David Ward was awakened by the horror with the initial gunshots early Sunday morning in his condo overlooking the rear of the Pulse nightclub.
“Pop, Pop,” he described the initial shots as sounding like the backfiring of a gasoline engine.
Inside the club, those dancing and drinking thought they were illicit fireworks set off to the hip-hop music. Within seconds, it was clear it was something else entirely.
It was the gunman, Omar Mateen, opening fire on innocents at the LGBT nightclub.
Dozens of shots rained out quickly. The dance floor became a sea of bodies. The dead. The dying. The scrambling to get out. Hundreds fled out the doors, running as fast as they could to get away.
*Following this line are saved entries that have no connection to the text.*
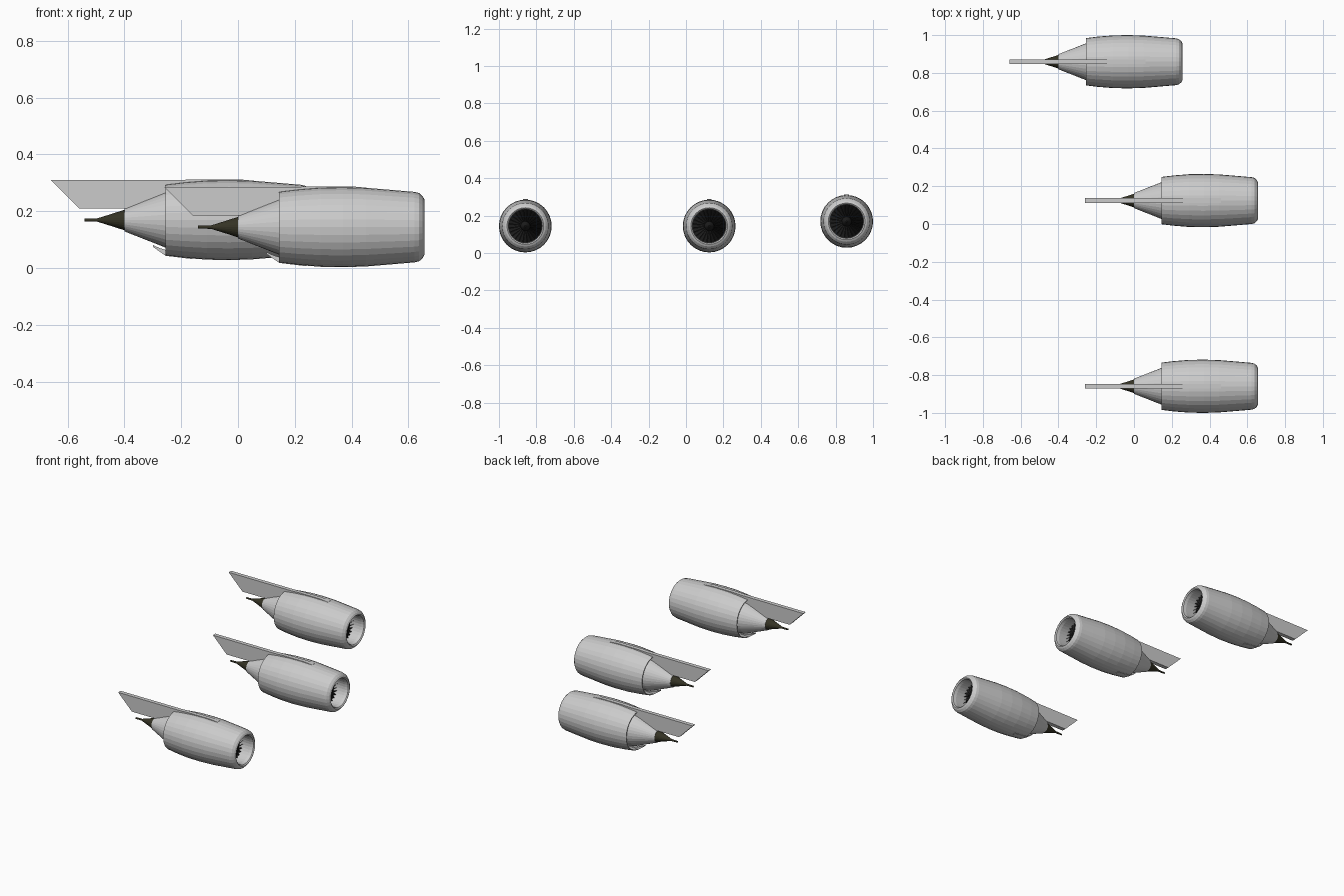
import bpy, bmesh
from math import cos, sin, pi, radians
from mathutils import Matrix, Vector

if "Cube" in bpy.data.objects:
    bpy.data.objects.remove(bpy.data.objects["Cube"])


def material(name, color):
    m = bpy.data.materials.new(name)
    m.diffuse_color = color
    m.use_nodes = True
    m.node_tree.nodes["Principled BSDF"].inputs["Base Color"].default_value = m.diffuse_color
    return m


DARK = material("dark_metal", (0.035, 0.033, 0.018, 1))
BLACK = material("fan_black", (0.012, 0.012, 0.012, 1))
SIDES = 32


def finish(name, bm, loc, mat=None):
    bmesh.ops.recalc_face_normals(bm, faces=bm.faces[:])
    mesh = bpy.data.meshes.new(name)
    bm.to_mesh(mesh)
    bm.free()
    ob = bpy.data.objects.new(name, mesh)
    ob.location = loc
    bpy.context.collection.objects.link(ob)
    if mat:
        mesh.materials.append(mat)
    return ob


def lathe(name, profile, loc, mat=None, closed=False, sides=SIDES):
    """Revolve (x, radius) points around the engine's x axis."""
    bm = bmesh.new()
    rings = [[bm.verts.new((x, r * cos(2 * pi * i / sides), r * sin(2 * pi * i / sides)))
              for i in range(sides)] for x, r in profile]
    pairs = list(zip(rings, rings[1:]))
    if closed:
        pairs.append((rings[-1], rings[0]))
    else:
        bm.faces.new(rings[0])
        bm.faces.new(rings[-1])
    for a, b in pairs:
        for i in range(sides):
            j = (i + 1) % sides
            bm.faces.new((a[i], a[j], b[j], b[i]))
    return finish(name, bm, loc, mat)


def plate(name, outline, thick, loc):
    """Extrude an (x, z) outline symmetrically across y."""
    bm = bmesh.new()
    f = bm.faces.new([bm.verts.new((x, -thick / 2, z)) for x, z in outline])
    new = bmesh.ops.extrude_face_region(bm, geom=[f])["geom"]
    bmesh.ops.translate(bm, vec=(0, thick, 0),
                        verts=[v for v in new if isinstance(v, bmesh.types.BMVert)])
    return finish(name, bm, loc)


def fan(name, loc, count=24):
    """Twisted blades in front of the fan disc."""
    bm = bmesh.new()
    for k in range(count):
        rot = Matrix.Rotation(2 * pi * k / count, 3, 'X')
        pts = [(0.012, -0.003, 0.025), (-0.012, 0.003, 0.025),
               (-0.012, 0.010, 0.089), (0.012, -0.010, 0.089)]
        bm.faces.new([bm.verts.new(rot @ Vector(p)) for p in pts])
    return finish(name, bm, loc, BLACK)


# engine-local profiles: x = 0 at the core nozzle exit, axis at z = 0
NACELLE = [(0.145, 0.125), (0.21, 0.133), (0.29, 0.1395), (0.37, 0.141), (0.45, 0.1385),
           (0.54, 0.131), (0.622, 0.124), (0.638, 0.120), (0.650, 0.109), (0.656, 0.098),
           (0.650, 0.091), (0.63, 0.088), (0.57, 0.091), (0.40, 0.108), (0.25, 0.116),
           (0.145, 0.121)]
CORE = [(0.002, 0.034), (0.0, 0.040), (0.145, 0.097), (0.21, 0.108), (0.40, 0.100)]
TAIL = [(0.03, 0.037), (0.0, 0.036), (-0.05, 0.020), (-0.095, 0.006), (-0.14, 0.005)]
PYLON = [(-0.26, 0.141), (-0.16, 0.041), (0.06, 0.041), (0.16, 0.085), (0.46, 0.115),
         (0.46, 0.138), (0.40, 0.1435), (0.25, 0.1435), (0.20, 0.141)]
MAST = [(0.095, -0.088), (0.105, -0.094), (0.145, -0.105), (0.145, -0.124), (0.25, -0.134),
        (0.25, -0.139), (0.145, -0.128), (0.10, -0.094)]
MAST = [(0.10, -0.090), (0.145, -0.098), (0.25, -0.118), (0.25, -0.137),
        (0.145, -0.1265), (0.115, -0.112), (0.10, -0.096)]
MAST = [(0.10, -0.088), (0.125, -0.099), (0.16, -0.110), (0.25, -0.120),
        (0.24, -0.1375), (0.145, -0.126), (0.10, -0.094)]

ENGINES = {"near": (0, -0.859, 0.144), "middle": (0, 0.124, 0.144), "far": (-0.4, 0.859, 0.169)}

for tag, loc in ENGINES.items():
    lathe(f"nacelle_{tag}", NACELLE, loc, closed=True)
    lathe(f"core_cowl_{tag}", CORE, loc)
    lathe(f"exhaust_cone_{tag}", TAIL, loc, DARK, sides=24)
    x, y, z = loc
    # intake fan, backing disc and spinner
    lathe(f"fan_disc_{tag}", [(0.54, 0.092), (0.55, 0.0915)], loc, BLACK)
    fan(f"fan_blades_{tag}", (x + 0.565, y, z))
    lathe(f"spinner_{tag}", [(0.55, 0.028), (0.575, 0.022), (0.60, 0.004)], loc, BLACK, sides=24)
    # mounting pylon and lower drain fairing
    plate(f"pylon_{tag}", PYLON, 0.026, loc)
    plate(f"lower_fairing_{tag}", MAST, 0.02, loc)
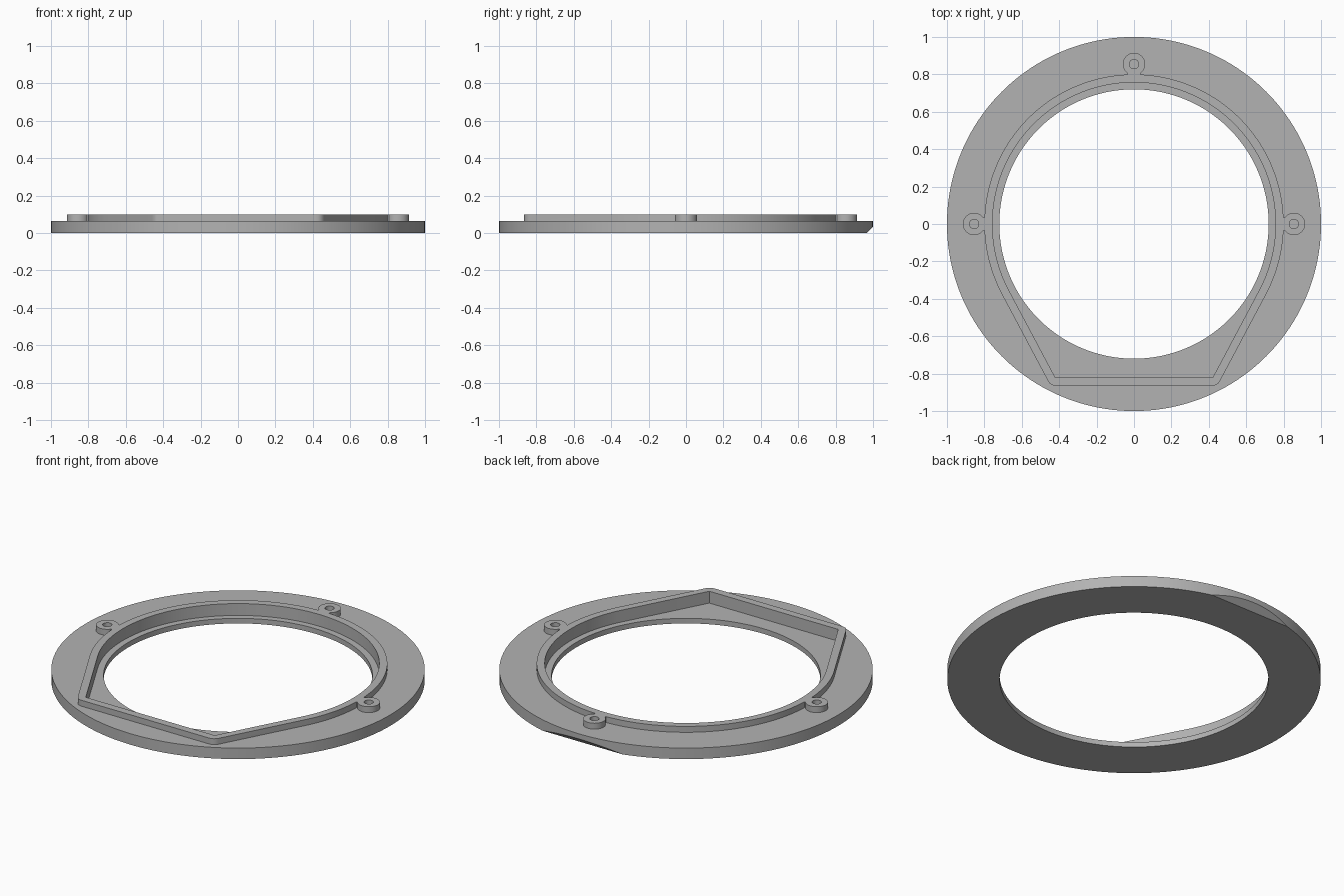
import bpy, bmesh, math
from mathutils import Matrix, Vector

cube = bpy.data.objects.get("Cube")
if cube:
    bpy.data.objects.remove(cube, do_unlink=True)

FLOOR, DECK, TOP = 0.03, 0.065, 0.1
SEGS = 160

grey = bpy.data.materials.new("plain grey")
grey.use_nodes = True
colour = (0.45, 0.45, 0.45, 1)
grey.diffuse_color = colour
grey.node_tree.nodes["Principled BSDF"].inputs["Base Color"].default_value = colour


def prism(name, outline, z0, z1):
    """Extrude a closed 2D outline from z0 to z1."""
    bm = bmesh.new()
    face = bm.faces.new([bm.verts.new((x, y, z0)) for x, y in outline])
    ext = bmesh.ops.extrude_face_region(bm, geom=[face])
    verts = [g for g in ext["geom"] if isinstance(g, bmesh.types.BMVert)]
    bmesh.ops.translate(bm, verts=verts, vec=(0, 0, z1 - z0))
    bmesh.ops.recalc_face_normals(bm, faces=bm.faces)
    mesh = bpy.data.meshes.new(name)
    bm.to_mesh(mesh)
    bm.free()
    mesh.materials.append(grey)
    obj = bpy.data.objects.new(name, mesh)
    bpy.context.collection.objects.link(obj)
    return obj


def circle(r, n=SEGS, cx=0, cy=0):
    return [(cx + r * math.cos(math.tau * i / n), cy + r * math.sin(math.tau * i / n))
            for i in range(n)]


def wall_outline(r, front, rounding):
    """Arc with two tangent sides that meet a straight front edge."""
    a = math.radians(28)
    n = 100
    arc = [(r * math.cos(t), r * math.sin(t))
           for t in (-a + (math.pi + 2 * a) * i / n for i in range(n + 1))]
    corner = Vector(((r - front * math.sin(a)) / math.cos(a), -front))
    if not rounding:
        right = [tuple(corner)]
    else:
        p = corner - Vector((rounding, 0))
        q = corner + Vector((math.sin(a), math.cos(a))) * rounding
        right = [tuple(p.lerp(corner, t).lerp(corner.lerp(q, t), t))
                 for t in (i / 6 for i in range(7))]
    left = [(-x, y) for x, y in reversed(right)]
    return arc + left + right


def combine(target, tool, operation):
    mod = target.modifiers.new("combine", "BOOLEAN")
    mod.operation, mod.solver, mod.object = operation, "EXACT", tool
    deps = bpy.context.evaluated_depsgraph_get()
    mesh = bpy.data.meshes.new_from_object(target.evaluated_get(deps))
    target.modifiers.clear()
    target.data = mesh
    bpy.data.objects.remove(tool, do_unlink=True)


# Round base plate with the raised wall
plate = prism("ring_plate", circle(1), 0, DECK)
combine(plate, prism("wall", wall_outline(0.8, 0.865, 0.03), 0.045, TOP), "UNION")

# Screw bosses, each with a short neck to the wall
bosses = [(0.855, 0), (0, 0.855), (-0.855, 0)]
for i, (x, y) in enumerate(bosses):
    combine(plate, prism("boss", circle(0.06, 40, x, y), 0.05, TOP), "UNION")
    turn = Matrix.Rotation(i * math.pi / 2, 2)
    neck = [tuple(turn @ Vector(p)) for p in
            ((0.78, -0.035), (0.815, -0.035), (0.815, 0.035), (0.78, 0.035))]
    combine(plate, prism("neck", neck, 0.055, TOP), "UNION")

# Pocket, central opening and blind screw holes
combine(plate, prism("pocket", wall_outline(0.757, 0.82, 0), FLOOR, 0.2), "DIFFERENCE")
combine(plate, prism("opening", circle(0.72), -0.1, 0.2), "DIFFERENCE")
for x, y in bosses:
    combine(plate, prism("screw_hole", circle(0.025, 24, x, y), FLOOR, 0.2), "DIFFERENCE")

# Slanted cut under the back edge
wedge = prism("back_cut", [(-0.5, -0.2), (0.5, -0.2), (0.5, 0.2), (-0.5, 0.2)], -0.2, 0)
wedge.data.transform(Matrix.Translation((0, 0.965, 0)) @ Matrix.Rotation(math.pi / 4, 4, "X"))
combine(plate, wedge, "DIFFERENCE")

bpy.ops.object.select_all(action="DESELECT")
plate.select_set(True)
bpy.context.view_layer.objects.active = plate
bpy.ops.object.shade_smooth_by_angle(angle=math.radians(25))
“A number of them turned back around when they realized that their friends that they came with weren’t with them,” said Ward, who shot the video below.
An off-duty police officer stationed at the club opened exchanged fire with Mateen near the entrance. More officers arrived within and traded fire, as Mateen retreated to a bathroom with several hostages. He used a cell phone to call 911 to pledge his allegiance to the Islamic State, law enforcement officials said. 15-20 people were trapped in an adjacent restroom, unable to leave. Talking to hostage negotiators Mateen was calm and collected, Orlando police Chief John Mina said, as he threatened to detonate explosives and kill his hostages. Believing the loss of more life was imminent, police ordered a rescue operation.
A SWAT team used explosives and an up-armored vehicle to breach a rear wall of the club. “It shook the building. It was a pretty big concussion,” said Ward. More than a dozen people trapped inside the club climbed through the hole. So did Mateen, exiting with a pair of weapons, apparently bent on causing more harm. In an intense barrage,
officers killed Mateen.
“The amount of fire was just unbelievable,” Ward told TIME.
Officers and EMTs moved in quickly to remove the wounded, unsure if there were explosives set to detonate.
“They were dragging people out on tarps from the scene as fast as they could across the street to the beds of pickup trucks and took off for the hospital,” Ward said.